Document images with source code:
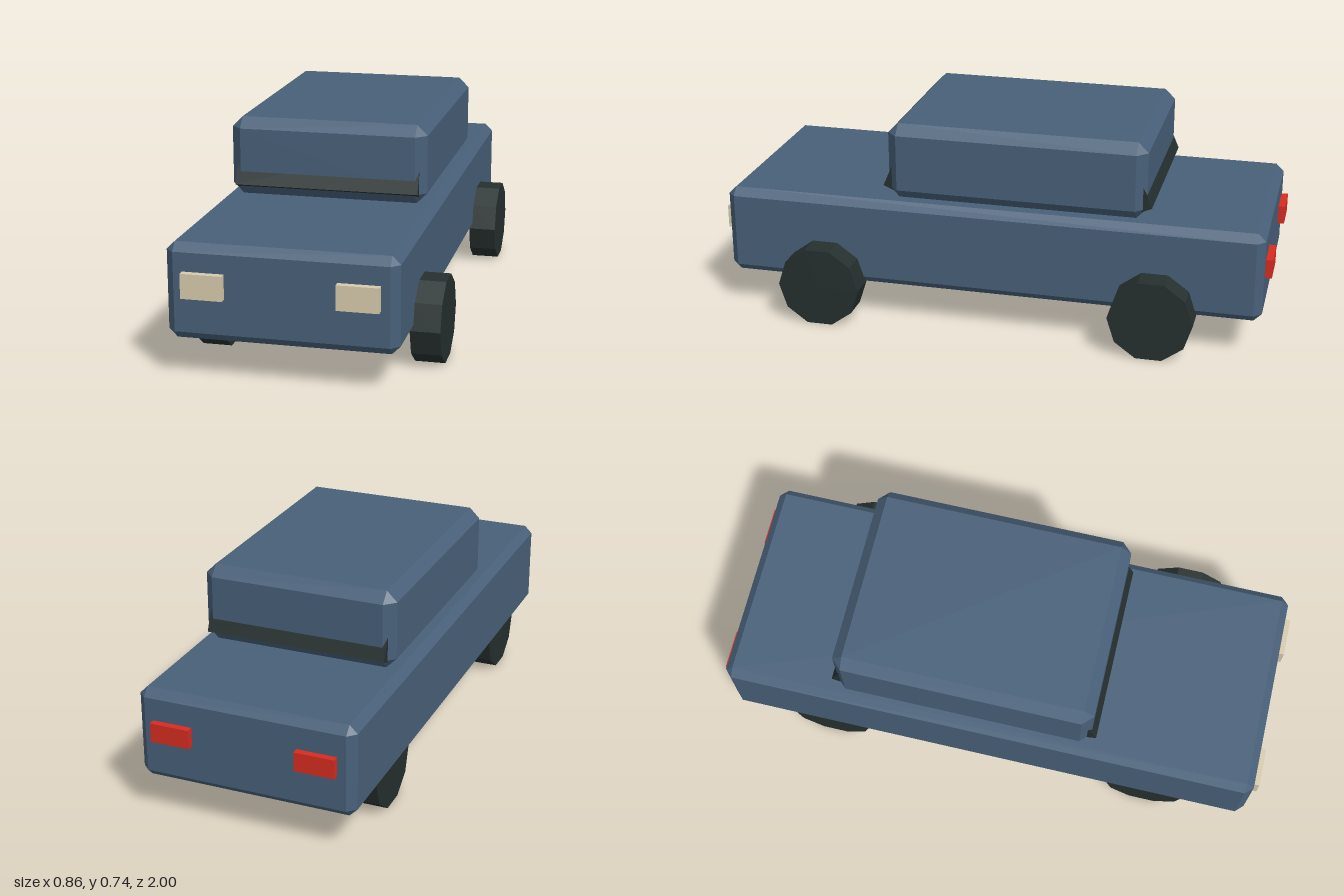
import * as THREE from 'three';
import { ConvexGeometry } from 'three/addons/geometries/ConvexGeometry.js';

const paint = (name, color) => {
  const m = new THREE.MeshStandardMaterial({ color, flatShading: true });
  m.name = name;
  return m;
};

// Box between two corners, with every edge cut by a flat chamfer c
function chamferedBox(min, max, c) {
  const points = [];
  for (let corner = 0; corner < 8; corner++) {
    for (let axis = 0; axis < 3; axis++) {
      const p = [0, 1, 2].map((a) => {
        const inset = a === axis ? 0 : c;
        return corner & (1 << a) ? max[a] - inset : min[a] + inset;
      });
      points.push(new THREE.Vector3(...p));
    }
  }
  return new ConvexGeometry(points);
}

export function createModel() {
  const car = new THREE.Group();
  car.name = 'car';
  const blue = paint('blue paint', 0x486079);
  const dark = paint('dark rubber and glass', 0x25302f);
  const cream = paint('headlight cream', 0xd8cbad);
  const red = paint('tail light red', 0xd82c20);

  const add = (name, geometry, material, x = 0, y = 0, z = 0) => {
    const mesh = new THREE.Mesh(geometry, material);
    mesh.name = name;
    mesh.position.set(x, y, z);
    car.add(mesh);
    return mesh;
  };

  // Body and cabin, both set slightly towards the right
  add('body', chamferedBox([-0.43, 0.134, -0.976], [0.337, 0.459, 0.976], 0.028), blue);
  add('cabin', chamferedBox([-0.395, 0.459, -0.558], [0.302, 0.737, 0.374], 0.037), blue);

  // Sloping windscreens, mostly sunk into the cabin
  const cabinMiddle = -0.092;
  const slope = 0.41;
  const glass = new THREE.BoxGeometry(0.65, 0.18, 0.04);
  glass.translate(0, 0.09, -0.02); // pivot on the lower outer edge
  for (const side of [1, -1]) {
    const pivot = new THREE.Group();
    pivot.name = side > 0 ? 'windscreen' : 'rearWindow';
    pivot.position.set(-0.047, 0.503, cabinMiddle + side * 0.485);
    pivot.rotation.y = side > 0 ? 0 : Math.PI;
    const pane = new THREE.Mesh(glass, dark);
    pane.name = pivot.name + 'Pane';
    pane.rotation.x = -slope;
    pivot.add(pane);
    car.add(pivot);
  }

  // Ten-sided wheels; the left pair stands clear of the body
  const wheel = new THREE.CylinderGeometry(0.15, 0.15, 0.102, 10);
  wheel.rotateZ(Math.PI / 2);
  for (const [side, x] of [['left', 0.377], ['right', -0.367]]) {
    add(side + 'FrontWheel', wheel, dark, x, 0.1427, 0.603);
    add(side + 'RearWheel', wheel, dark, x, 0.1427, -0.603);
  }

  // Lights
  for (const [side, x] of [['left', 0.209], ['right', -0.302]]) {
    add(side + 'Headlight', new THREE.BoxGeometry(0.139, 0.084, 0.05), cream, x, 0.325, 0.975);
    add(side + 'TailLight', new THREE.BoxGeometry(0.139, 0.067, 0.05), red, x, 0.319, -0.975);
  }
  return car;
}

Directions: Reproduce each entry precisely. Leave the pictures out.

Task answer:
import * as THREE from 'three';
import { ConvexGeometry } from 'three/addons/geometries/ConvexGeometry.js';

const paint = (name, color) => {
  const m = new THREE.MeshStandardMaterial({ color, flatShading: true });
  m.name = name;
  return m;
};

// Box between two corners, with every edge cut by a flat chamfer c
function chamferedBox(min, max, c) {
  const points = [];
  for (let corner = 0; corner < 8; corner++) {
    for (let axis = 0; axis < 3; axis++) {
      const p = [0, 1, 2].map((a) => {
        const inset = a === axis ? 0 : c;
        return corner & (1 << a) ? max[a] - inset : min[a] + inset;
      });
      points.push(new THREE.Vector3(...p));
    }
  }
  return new ConvexGeometry(points);
}

export function createModel() {
  const car = new THREE.Group();
  car.name = 'car';
  const blue = paint('blue paint', 0x486079);
  const dark = paint('dark rubber and glass', 0x25302f);
  const cream = paint('headlight cream', 0xd8cbad);
  const red = paint('tail light red', 0xd82c20);

  const add = (name, geometry, material, x = 0, y = 0, z = 0) => {
    const mesh = new THREE.Mesh(geometry, material);
    mesh.name = name;
    mesh.position.set(x, y, z);
    car.add(mesh);
    return mesh;
  };

  // Body and cabin, both set slightly towards the right
  add('body', chamferedBox([-0.43, 0.134, -0.976], [0.337, 0.459, 0.976], 0.028), blue);
  add('cabin', chamferedBox([-0.395, 0.459, -0.558], [0.302, 0.737, 0.374], 0.037), blue);

  // Sloping windscreens, mostly sunk into the cabin
  const cabinMiddle = -0.092;
  const slope = 0.41;
  const glass = new THREE.BoxGeometry(0.65, 0.18, 0.04);
  glass.translate(0, 0.09, -0.02); // pivot on the lower outer edge
  for (const side of [1, -1]) {
    const pivot = new THREE.Group();
    pivot.name = side > 0 ? 'windscreen' : 'rearWindow';
    pivot.position.set(-0.047, 0.503, cabinMiddle + side * 0.485);
    pivot.rotation.y = side > 0 ? 0 : Math.PI;
    const pane = new THREE.Mesh(glass, dark);
    pane.name = pivot.name + 'Pane';
    pane.rotation.x = -slope;
    pivot.add(pane);
    car.add(pivot);
  }

  // Ten-sided wheels; the left pair stands clear of the body
  const wheel = new THREE.CylinderGeometry(0.15, 0.15, 0.102, 10);
  wheel.rotateZ(Math.PI / 2);
  for (const [side, x] of [['left', 0.377], ['right', -0.367]]) {
    add(side + 'FrontWheel', wheel, dark, x, 0.1427, 0.603);
    add(side + 'RearWheel', wheel, dark, x, 0.1427, -0.603);
  }

  // Lights
  for (const [side, x] of [['left', 0.209], ['right', -0.302]]) {
    add(side + 'Headlight', new THREE.BoxGeometry(0.139, 0.084, 0.05), cream, x, 0.325, 0.975);
    add(side + 'TailLight', new THREE.BoxGeometry(0.139, 0.067, 0.05), red, x, 0.319, -0.975);
  }
  return car;
}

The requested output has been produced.